You are asked to send a person $10 to $1000.  They promise to send you back double or triple your money.    Sometimes the scammer will say that they received money from a big company like Walmart and to make it not look suspicious they need you to send a small amount first upfront, and then they will pay you a huge amount of cashback.  This is very similar to the Nigerian 419 Scam. Don’t fall for it.


The Cash Circle scam is the modern version of a chain letter. And as complex as they try to make the game, the only thing that will result is you losing your money.

Also called “The Blessing Loom”, “The Money Board”,  “The Mandala Game”, “Blessing Circle”, “Giving Circle” and “Infinity Loom” you are promised big returns for a small upfront investment.    Typically for $100, you will receive $800 from other people participating in the circle.  This scam is a garden variety Pyramid Scheme however worse because typically you will receive no money back in return at all.


This scam is called the Cash App Friday scam because scammers advertisements on Instagram, Facebook, and other social networks run on Friday. 

This is typically a fraudulent raffle where you are asked to send $1 to $5 via cash app for a chance to win up to $1,000 or more back.  You will send money in, but rarely does anyone ever win anything in return.


If it is too good to be true, it certainly is. And the Pet Deposit Scam tries to sell you pets at ridiculously low prices.

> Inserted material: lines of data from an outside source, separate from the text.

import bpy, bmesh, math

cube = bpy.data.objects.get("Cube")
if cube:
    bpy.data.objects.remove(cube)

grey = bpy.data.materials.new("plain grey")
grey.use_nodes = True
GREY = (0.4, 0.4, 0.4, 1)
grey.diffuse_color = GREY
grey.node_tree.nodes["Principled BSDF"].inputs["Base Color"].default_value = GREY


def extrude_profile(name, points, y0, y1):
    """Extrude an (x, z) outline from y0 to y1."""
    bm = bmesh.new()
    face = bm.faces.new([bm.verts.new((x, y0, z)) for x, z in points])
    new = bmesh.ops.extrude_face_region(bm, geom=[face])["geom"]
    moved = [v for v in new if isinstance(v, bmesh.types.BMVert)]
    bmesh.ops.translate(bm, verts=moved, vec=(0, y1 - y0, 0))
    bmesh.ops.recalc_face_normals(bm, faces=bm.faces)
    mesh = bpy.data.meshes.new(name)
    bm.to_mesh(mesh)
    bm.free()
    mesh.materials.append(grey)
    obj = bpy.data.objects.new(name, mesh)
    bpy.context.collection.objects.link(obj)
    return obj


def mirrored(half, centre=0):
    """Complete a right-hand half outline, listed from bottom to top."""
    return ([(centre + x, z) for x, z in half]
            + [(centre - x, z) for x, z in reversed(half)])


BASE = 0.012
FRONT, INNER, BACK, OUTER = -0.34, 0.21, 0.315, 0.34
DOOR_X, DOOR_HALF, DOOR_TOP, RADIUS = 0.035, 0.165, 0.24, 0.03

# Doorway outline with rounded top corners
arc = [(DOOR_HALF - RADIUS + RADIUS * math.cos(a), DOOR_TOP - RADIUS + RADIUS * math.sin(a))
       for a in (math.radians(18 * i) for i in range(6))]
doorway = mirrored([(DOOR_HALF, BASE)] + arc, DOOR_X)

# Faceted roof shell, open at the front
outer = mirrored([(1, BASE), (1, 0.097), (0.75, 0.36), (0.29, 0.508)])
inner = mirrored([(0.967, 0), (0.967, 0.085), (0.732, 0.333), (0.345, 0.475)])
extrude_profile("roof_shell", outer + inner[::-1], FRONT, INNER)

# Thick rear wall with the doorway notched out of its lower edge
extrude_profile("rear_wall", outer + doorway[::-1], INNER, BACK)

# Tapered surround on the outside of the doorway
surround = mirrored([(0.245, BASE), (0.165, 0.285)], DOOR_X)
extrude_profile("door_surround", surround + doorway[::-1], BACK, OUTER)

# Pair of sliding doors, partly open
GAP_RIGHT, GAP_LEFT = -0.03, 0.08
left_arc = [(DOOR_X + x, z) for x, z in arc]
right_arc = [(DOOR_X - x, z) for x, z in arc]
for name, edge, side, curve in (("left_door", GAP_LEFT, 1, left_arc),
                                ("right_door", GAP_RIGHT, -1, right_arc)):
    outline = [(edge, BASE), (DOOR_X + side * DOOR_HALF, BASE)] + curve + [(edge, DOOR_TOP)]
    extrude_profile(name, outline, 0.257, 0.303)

Scammers will claim to have highly sought after pets such as purebred dogs and cats.  They will offer the pets at an extremely reduced price and will request you to send the money with Cash App to hold the pets for you. 

In the end you are sending your money to a scammer and you will never get the pet.


In this scam, advertisers will claim that you can make money with the cash app by watching videos or downloading apps.  They will send you a link with apps or videos and you must watch or download 3 of them.  In return, they promise you $25 to $50. 

The bottom line is you will never get paid. The people scamming you are having you click on their affiliate links so they can get paid. The apps or videos you are watching probably net them $5 or $6 for your clicks but they will leave you high and dry.


Scammers will advertise fake apartments or houses for rent but they will claim to be out of town so you can’t tour it. 

They require a deposit and request you to send a cash app payment to hold the apartment for you.  But its a fake rental.  You lose your m


Scammers will often put something for sale online.  Instead of Paypal or another service that offers buyer protection, they request you send the money with Cash App which has no buyer protection. 

They never send you the goods and you lose the money.  Never send Cash App to someone you don’t know. P2P services are not meant for buying things online from strangers.


As of right now, Cash App does not actually offer customer service via the telephone, only via email or through the app. If a consumer does call the number provided by the company (1-855-351-2274), they will hear a recording telling consumers to seek service via email or their app.

So scammers take advantage of this horrible customer service by Cash App and create their own fake websites claiming to be Cash App Support.  They are nothing more than phishing sites designed to steal your Cash App details and codes from you.  Do not use a website does not have the official Cash App site –

Here is An Infographic To Download and Share

If you want to share this, feel free. It tells you the most common cash app scams that you, your friends and family should avoid.